This week, I attempted to take a break from writing my book on interfaith identity, in order to celebrate my daugher’s graduation from high school on a family trip to Spain. But I cannot help myself now from seeing the world through my interfaith lens. Everywhere I go, I see the evidence that around the globe, and throughout history, people fall in love across the lines of race and religion and tribe. As long as we treat these love stories as transgressive and problematic, they will remain transgressive and problematic. When we accept them as natural, as sources of creativity and inspiration, as good for humanity, we will come closer to achieving that reality.
Less than two hours north of Barcelona,we stayed in a lovely hotel constructed from a medieval castle on a hilltop overlooking the town of Cardona. Thousands of castles dot the Spanish landscape, in part because of the long history of conquest and reconquest on the shifting frontline between the Christian and Muslim world. I knew of the long history of Judaism prior to the Inquisition in Spain, and of the co-existence of the three Abrahamic religions in al-Andalus in the south of the country. The religious harmony in ancient Andalusia is often romanticized, held up as a model for interfaith trialogue and peace-building of the sort that has three separate and distinct religions interact while retaining clear boundaries.

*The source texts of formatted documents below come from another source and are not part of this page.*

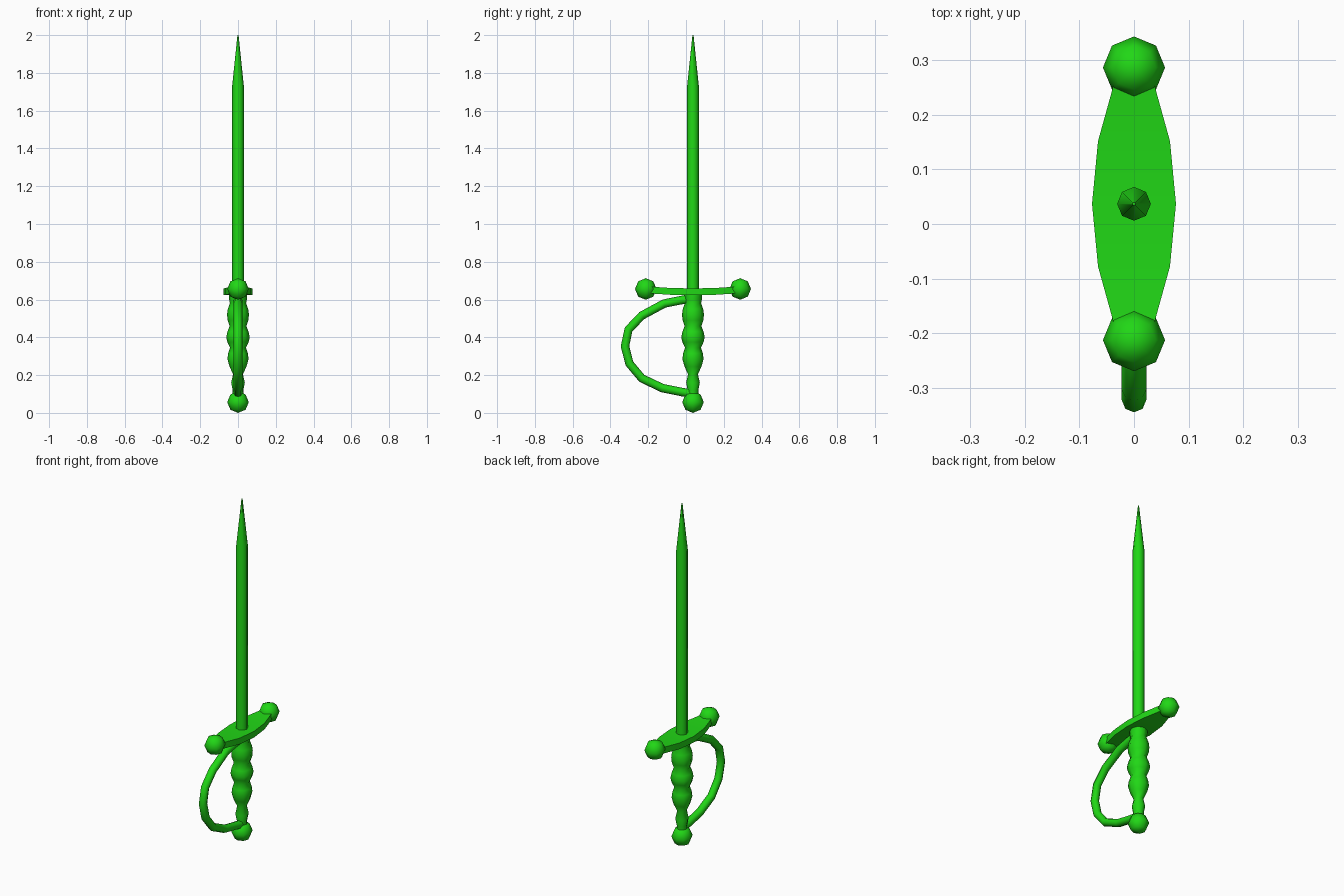
import bpy, bmesh
from math import sin, cos, pi, radians
from mathutils import Vector

if "Cube" in bpy.data.objects:
    bpy.data.objects.remove(bpy.data.objects["Cube"])

AXIS_Y = 0.037   # sword axis
green = bpy.data.materials.new("green")
green.diffuse_color = (0.015, 0.68, 0.008, 1)
green.use_nodes = True
green.node_tree.nodes["Principled BSDF"].inputs["Base Color"].default_value = green.diffuse_color


def finish(obj, angle):
    obj.data.materials.append(green)
    bpy.ops.object.select_all(action='DESELECT')
    obj.select_set(True)
    bpy.context.view_layer.objects.active = obj
    bpy.ops.object.shade_smooth_by_angle(angle=radians(angle))


def loft(name, rings, angle=60):
    """Skin a list of equal-sized point rings and cap both ends."""
    bm = bmesh.new()
    loops = [[bm.verts.new(p) for p in ring] for ring in rings]
    n = len(loops[0])
    for a, b in zip(loops, loops[1:]):
        for i in range(n):
            j = (i + 1) % n
            bm.faces.new((a[i], a[j], b[j], b[i]))
    bm.faces.new(loops[0][::-1])
    bm.faces.new(loops[-1])
    bmesh.ops.recalc_face_normals(bm, faces=bm.faces)
    me = bpy.data.meshes.new(name)
    bm.to_mesh(me)
    bm.free()
    obj = bpy.data.objects.new(name, me)
    bpy.context.collection.objects.link(obj)
    finish(obj, angle)


def lathe(name, profile, n=8):
    loft(name, [[(r * cos(2 * pi * i / n), AXIS_Y + r * sin(2 * pi * i / n), z)
                 for i in range(n)] for r, z in profile])


def ball(name, y, z):
    bpy.ops.mesh.primitive_uv_sphere_add(segments=8, ring_count=4, radius=0.057,
                                         location=(0, y, z))
    obj = bpy.context.object
    obj.name = name
    finish(obj, 60)


# Blade with a tapered point
lathe("blade", [(0.031, 0.63), (0.031, 1.73), (0.003, 2.0)])

# Beaded grip
lathe("grip", [(0.028, 0.09), (0.028, 0.12), (0.036, 0.16), (0.026, 0.205),
               (0.045, 0.245), (0.056, 0.285), (0.052, 0.315), (0.042, 0.345),
               (0.056, 0.375), (0.062, 0.40), (0.056, 0.43), (0.044, 0.46),
               (0.055, 0.49), (0.058, 0.52), (0.054, 0.55), (0.043, 0.58),
               (0.047, 0.60), (0.047, 0.63)])

# Pommel and guard end balls
ball("pommel", AXIS_Y, 0.057)
for side, label in ((-1, "front"), (1, "back")):
    ball(label + "_guard_ball", AXIS_Y + side * 0.25, 0.656)

# Cross guard: flat bar, wide in the middle, ends curving up
half = [(0.0, 0.077, 0.641), (0.115, 0.066, 0.643), (0.205, 0.041, 0.649), (0.25, 0.03, 0.653)]
stations = [(-y, w, z) for y, w, z in half[:0:-1]] + half
loft("cross_guard", [[(sx * w, AXIS_Y + y, z + sz * 0.018)
                      for sx, sz in ((-1, -1), (1, -1), (1, 1), (-1, 1))]
                     for y, w, z in stations], 30)

# Knuckle bow swept along a path in the y-z plane
path = [Vector((0, y, z)) for y, z in (
    (0.03, 0.60), (-0.02, 0.598), (-0.115, 0.579), (-0.234, 0.515), (-0.304, 0.442),
    (-0.323, 0.353), (-0.300, 0.262), (-0.234, 0.183), (-0.125, 0.131),
    (-0.02, 0.110), (0.03, 0.102))]
rings = []
for k, p in enumerate(path):
    t = (path[min(k + 1, len(path) - 1)] - path[max(k - 1, 0)]).normalized()
    side = t.cross(Vector((1, 0, 0)))
    rings.append([p + 0.0225 * (Vector((cos(i * pi / 4), 0, 0)) + side * sin(i * pi / 4))
                  for i in range(8)])
loft("knuckle_bow", rings)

But in recounting this history, very rarely does anyone mention what happened when Christians and Muslims and Jews actually fell in love with each other in medieval Spain. And yet, when people live and work side by side, love stories are inevitable.
The Cardona castle overlooks a Roman-era salt mine which provided the wealth to build the garrison and ramparts and towers over many centuries. Wilfred the Hairy began the castle construction in 886 CE. (Orson Welles chose this castle as the main setting for his Shakespearean film “The Chimes of Midnight.”) The most celebrated and iconic section of the castle is the cylindrical 11th century “Torre de la Minyona” or Maiden’s Tower. I climbed the tower, looking mainly for a view through a bright cloudless sky over the Catalonion countryside. But after stopping to read the historical plaque about the tower, the rolling landscape took on a strange and gloomy cast.
“…in the very early days of the castle, Adelaida, the lovely daughter of the count, fell in love with a Muslim jailor from a neighboring town. Despite the fact that the young man planned to convert to Christianity, the maiden’s parents sentenced her to be locked up in the tower, where she was attended only by a mute maid. Tradition tells that the suitor even built a cross using stones from the river to demonstrate how fervently he embraced his new faith. However, the lords would not give in and the young girl’s health deteriorated from her suffering. She died in captivity.”
The curators of the castle point out that this tale is legend, not history, and that the origins of the story are “lost in the mists of time.” Over the centuries, many versions of the tale have circulated in Catalonia. Some say the lover was a prince named Abdullah, and that the forbidden love affair caused a protracted war between the Christians and Moors. In this version, Adelaida draws a cross with the blood of her own fingers before dying to prove that she has never renounced her Christianity. Others say Adelaida’s brothers imprisoned her, in part because she converted to Islam. It is said that her father relented on his deathbed and called for her release, but that Adelaida died just before he arrived, or at the moment she was freed. Many believe that her ghost now haunts the castle, as does a ghost of Abdullah, who rides up to the castle every evening at the hour when the lovers first met.
Haunted parapets, star-crossed lovers, religious passion. I am sure these ingredients help to engage the tourists who come to stay at the castle, and I plead guilty to being one of them. But for me, the Legend of the Tower of the Maiden of Cardona serves as a poignant reminder of the stubborn, ongoing resistance to interfaith love. In the 21st century, interfaith couples still face family members who attempt to sabotage their relationships, religious communities that expect outrageous proof of fidelity from those who dare to intermarry, and states ready to do battle over religious difference.
I cannot help musing about how the history of Cardona might have been different if Adelaida and Abdullah had been united. In one version of the tale, the storyteller has Abdullah describe this vision to Adelaida: “I say we hope for the future together, a sunny future that will allow children with brown skin and blue eyes to run through this castle, enjoying the scenery of this homeland, as seen from this tower. I pray that you have faith, please.”
I would like to think we are closer to the time when Abdullah’s vision can become a reality. I have faith that creating interfaith families will help to build peace and understanding on the most intimate level, with global repurcussions. Inspired by Abdullah and Adelaida, let us break free from our towers of isolation, make love not war, and help to make the 21st century a time of unprecedented harmony.